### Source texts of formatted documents

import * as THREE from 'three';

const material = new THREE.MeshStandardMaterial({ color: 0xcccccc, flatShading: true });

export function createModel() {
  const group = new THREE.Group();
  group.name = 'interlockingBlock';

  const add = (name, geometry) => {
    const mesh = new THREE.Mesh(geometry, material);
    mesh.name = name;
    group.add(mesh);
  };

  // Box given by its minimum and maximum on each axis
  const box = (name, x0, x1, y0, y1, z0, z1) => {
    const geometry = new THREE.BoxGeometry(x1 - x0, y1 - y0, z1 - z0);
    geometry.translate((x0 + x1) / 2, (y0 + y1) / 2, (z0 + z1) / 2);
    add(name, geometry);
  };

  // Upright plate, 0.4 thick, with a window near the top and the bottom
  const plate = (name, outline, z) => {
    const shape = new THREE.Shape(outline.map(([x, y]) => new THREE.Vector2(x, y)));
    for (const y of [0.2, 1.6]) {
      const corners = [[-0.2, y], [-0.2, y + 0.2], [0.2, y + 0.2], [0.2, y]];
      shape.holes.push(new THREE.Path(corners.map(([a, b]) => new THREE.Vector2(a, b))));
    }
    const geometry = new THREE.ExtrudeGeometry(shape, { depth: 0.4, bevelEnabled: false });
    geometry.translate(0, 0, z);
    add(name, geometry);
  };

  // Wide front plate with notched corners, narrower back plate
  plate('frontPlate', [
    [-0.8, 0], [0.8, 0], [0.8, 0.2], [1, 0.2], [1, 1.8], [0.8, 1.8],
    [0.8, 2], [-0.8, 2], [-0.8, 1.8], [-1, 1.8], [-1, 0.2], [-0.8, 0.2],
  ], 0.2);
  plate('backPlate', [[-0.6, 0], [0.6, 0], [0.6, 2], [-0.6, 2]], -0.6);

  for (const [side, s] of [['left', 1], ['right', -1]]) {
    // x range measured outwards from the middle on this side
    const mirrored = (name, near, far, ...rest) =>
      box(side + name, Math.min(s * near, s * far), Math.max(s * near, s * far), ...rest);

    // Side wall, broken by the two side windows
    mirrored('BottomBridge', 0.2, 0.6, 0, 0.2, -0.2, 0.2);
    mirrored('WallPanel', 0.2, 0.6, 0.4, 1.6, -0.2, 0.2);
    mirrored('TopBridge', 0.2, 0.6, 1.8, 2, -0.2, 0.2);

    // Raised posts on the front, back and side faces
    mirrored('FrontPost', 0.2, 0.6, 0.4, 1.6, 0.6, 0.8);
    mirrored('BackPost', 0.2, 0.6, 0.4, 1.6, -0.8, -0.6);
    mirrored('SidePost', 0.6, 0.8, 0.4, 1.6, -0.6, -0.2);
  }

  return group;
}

### PROBLEM TO WORK ON
Write the records out once more. Change nothing.

### REPLY TO THE EXERCISE
import * as THREE from 'three';

const material = new THREE.MeshStandardMaterial({ color: 0xcccccc, flatShading: true });

export function createModel() {
  const group = new THREE.Group();
  group.name = 'interlockingBlock';

  const add = (name, geometry) => {
    const mesh = new THREE.Mesh(geometry, material);
    mesh.name = name;
    group.add(mesh);
  };

  // Box given by its minimum and maximum on each axis
  const box = (name, x0, x1, y0, y1, z0, z1) => {
    const geometry = new THREE.BoxGeometry(x1 - x0, y1 - y0, z1 - z0);
    geometry.translate((x0 + x1) / 2, (y0 + y1) / 2, (z0 + z1) / 2);
    add(name, geometry);
  };

  // Upright plate, 0.4 thick, with a window near the top and the bottom
  const plate = (name, outline, z) => {
    const shape = new THREE.Shape(outline.map(([x, y]) => new THREE.Vector2(x, y)));
    for (const y of [0.2, 1.6]) {
      const corners = [[-0.2, y], [-0.2, y + 0.2], [0.2, y + 0.2], [0.2, y]];
      shape.holes.push(new THREE.Path(corners.map(([a, b]) => new THREE.Vector2(a, b))));
    }
    const geometry = new THREE.ExtrudeGeometry(shape, { depth: 0.4, bevelEnabled: false });
    geometry.translate(0, 0, z);
    add(name, geometry);
  };

  // Wide front plate with notched corners, narrower back plate
  plate('frontPlate', [
    [-0.8, 0], [0.8, 0], [0.8, 0.2], [1, 0.2], [1, 1.8], [0.8, 1.8],
    [0.8, 2], [-0.8, 2], [-0.8, 1.8], [-1, 1.8], [-1, 0.2], [-0.8, 0.2],
  ], 0.2);
  plate('backPlate', [[-0.6, 0], [0.6, 0], [0.6, 2], [-0.6, 2]], -0.6);

  for (const [side, s] of [['left', 1], ['right', -1]]) {
    // x range measured outwards from the middle on this side
    const mirrored = (name, near, far, ...rest) =>
      box(side + name, Math.min(s * near, s * far), Math.max(s * near, s * far), ...rest);

    // Side wall, broken by the two side windows
    mirrored('BottomBridge', 0.2, 0.6, 0, 0.2, -0.2, 0.2);
    mirrored('WallPanel', 0.2, 0.6, 0.4, 1.6, -0.2, 0.2);
    mirrored('TopBridge', 0.2, 0.6, 1.8, 2, -0.2, 0.2);

    // Raised posts on the front, back and side faces
    mirrored('FrontPost', 0.2, 0.6, 0.4, 1.6, 0.6, 0.8);
    mirrored('BackPost', 0.2, 0.6, 0.4, 1.6, -0.8, -0.6);
    mirrored('SidePost', 0.6, 0.8, 0.4, 1.6, -0.6, -0.2);
  }

  return group;
}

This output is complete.